A Fort McMurray couple is raising funds for their young son who deals with a rare debilitating genetic disorder.
In January of 2019, Madden Stacey was living a happy normal life until he suffered his first grand mal seizure.
What followed in the coming months was several specialist appointments, an epilepsy diagnosis and many overnight stays at the Northern Lights Regional Health Centre.
After months of hospital visits, Madden’s parents Aaron and Heather grew frustrated with understanding exactly what was wrong with their son.
“We were told it was probably side effects of the medication he was taking because he was taking anti-seizure medications,” Heather said. “Then it was oh, his body is just adjusting to epilepsy. Anyway, we knew all along that something was not right, and it took us a while to get the answers we needed.”
In November, Madden was taken to the emergency room in Fort McMurray and following consultation with doctors in Edmonton – he was airlifted to the Stollery Children’s Hospital – where he spent eight days undergoing procedures.
On December 12, the 4-year old was diagnosed with Neuronal Ceroid Lipofuscinosis (NCL), a group of disorders commonly referred to as ‘Batten Disease’.
Batten Disease primarily affects the nervous system and is characterized by seizures and a progressive loss in motor, language, visual and cognitive skills.
There are 14 different forms of the disease and in Madden’s case, he was diagnosed with type CLN2 – making him one of less than 500 cases worldwide.
“It’s the one ray of hope that we have in all this,” Aaron said. “There are a lot of families in the world who deal with a type that has no treatment, just management of symptoms and we consider ourselves very lucky and very grateful.”
No Cure But Still Treatable
While the disease has no cure, there is an enzyme replacement therapy that has shown promising results in trials.
Children with CLN2 disease typically begin to show symptoms around ages 4-5; while most see a significant rapid decline after onset of seizure activity and die between 6-12 years.
Brineura is an enzyme replacement therapy that is critical to slowing the rapid deterioration until a cure can be found.
Aaron says as far as he knows, there are only five or six families who are undergoing this treatment.
“There are no cases in Alberta but there are children in Canada who are receiving this very treatment, so, we just need to meet the criteria and jump through the rest of the hoops here to make sure Madden gets the treatment he needs.”

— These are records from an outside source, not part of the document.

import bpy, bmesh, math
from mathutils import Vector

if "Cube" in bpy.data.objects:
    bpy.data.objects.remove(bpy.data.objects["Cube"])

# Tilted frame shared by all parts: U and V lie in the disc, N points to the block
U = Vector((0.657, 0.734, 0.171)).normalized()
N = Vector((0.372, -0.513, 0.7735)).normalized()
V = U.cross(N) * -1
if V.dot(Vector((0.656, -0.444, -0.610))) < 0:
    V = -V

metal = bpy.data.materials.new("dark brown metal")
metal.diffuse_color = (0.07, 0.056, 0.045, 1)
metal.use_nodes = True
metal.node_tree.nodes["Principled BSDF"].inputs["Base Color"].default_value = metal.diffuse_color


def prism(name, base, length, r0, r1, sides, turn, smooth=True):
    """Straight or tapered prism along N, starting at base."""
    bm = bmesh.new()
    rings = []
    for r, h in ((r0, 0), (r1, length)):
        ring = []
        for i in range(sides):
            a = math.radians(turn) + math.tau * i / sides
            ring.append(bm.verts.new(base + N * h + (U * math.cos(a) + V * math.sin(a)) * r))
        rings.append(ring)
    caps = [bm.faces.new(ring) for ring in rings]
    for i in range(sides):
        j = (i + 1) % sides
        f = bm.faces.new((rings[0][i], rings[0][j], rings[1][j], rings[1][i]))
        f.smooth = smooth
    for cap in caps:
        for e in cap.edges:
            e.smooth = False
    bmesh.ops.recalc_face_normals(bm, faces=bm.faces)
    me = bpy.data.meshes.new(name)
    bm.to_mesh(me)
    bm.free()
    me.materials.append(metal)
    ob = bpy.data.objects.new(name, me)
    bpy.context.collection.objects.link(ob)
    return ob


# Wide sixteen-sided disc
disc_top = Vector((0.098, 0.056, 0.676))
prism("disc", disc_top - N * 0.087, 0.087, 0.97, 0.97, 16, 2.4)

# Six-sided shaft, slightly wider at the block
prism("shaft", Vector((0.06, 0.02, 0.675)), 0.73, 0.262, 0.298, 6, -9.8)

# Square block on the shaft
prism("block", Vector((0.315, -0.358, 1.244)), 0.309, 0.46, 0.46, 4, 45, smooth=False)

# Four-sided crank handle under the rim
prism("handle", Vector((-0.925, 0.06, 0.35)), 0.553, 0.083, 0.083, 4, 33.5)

As for Madden, Heather says he’s still a little too young to fully comprehend the gravity of the situation.
However, she says he’s stayed positive through the whole ordeal.
“He can’t get up and walk on his own anymore. He needs assistance so, he does get a little frustrated. And he’s very affectionate like he loves to cuddle and be held but at the same time, he likes to be independent and right now, he’s having a tough time with that.”
Aaron notes that those who know Madden, know him for his infectious laughter and for always having a smile on his face.
His biggest supporter though has been his 11-year old sister Jayda.
“She has been nothing but supportive of her brother and her parents. She’s Madden’s best friend, she cares for him, helps him eat, walk, get dressed, whatever the case may be. She’s playing the role of big sister really good.”
A GoFundMe page has been started by Aaron’s brother from Nova Scotia, which has already generated nearly $30,000 as of Tuesday.
Aaron notes he’s been blown away by the support their family has received.
“Still have a bunch of messages that I haven’t had a chance to get to yet, but I can guarantee that I will be getting to them and thanking everybody I can. Because in a bad situation, it means so much to have the support that we’ve been shown in such a short period of time.”
Aaron and Heather are also encouraging people to share the hashtag #MaddenFights on social media platforms.
You can donate by clicking this link.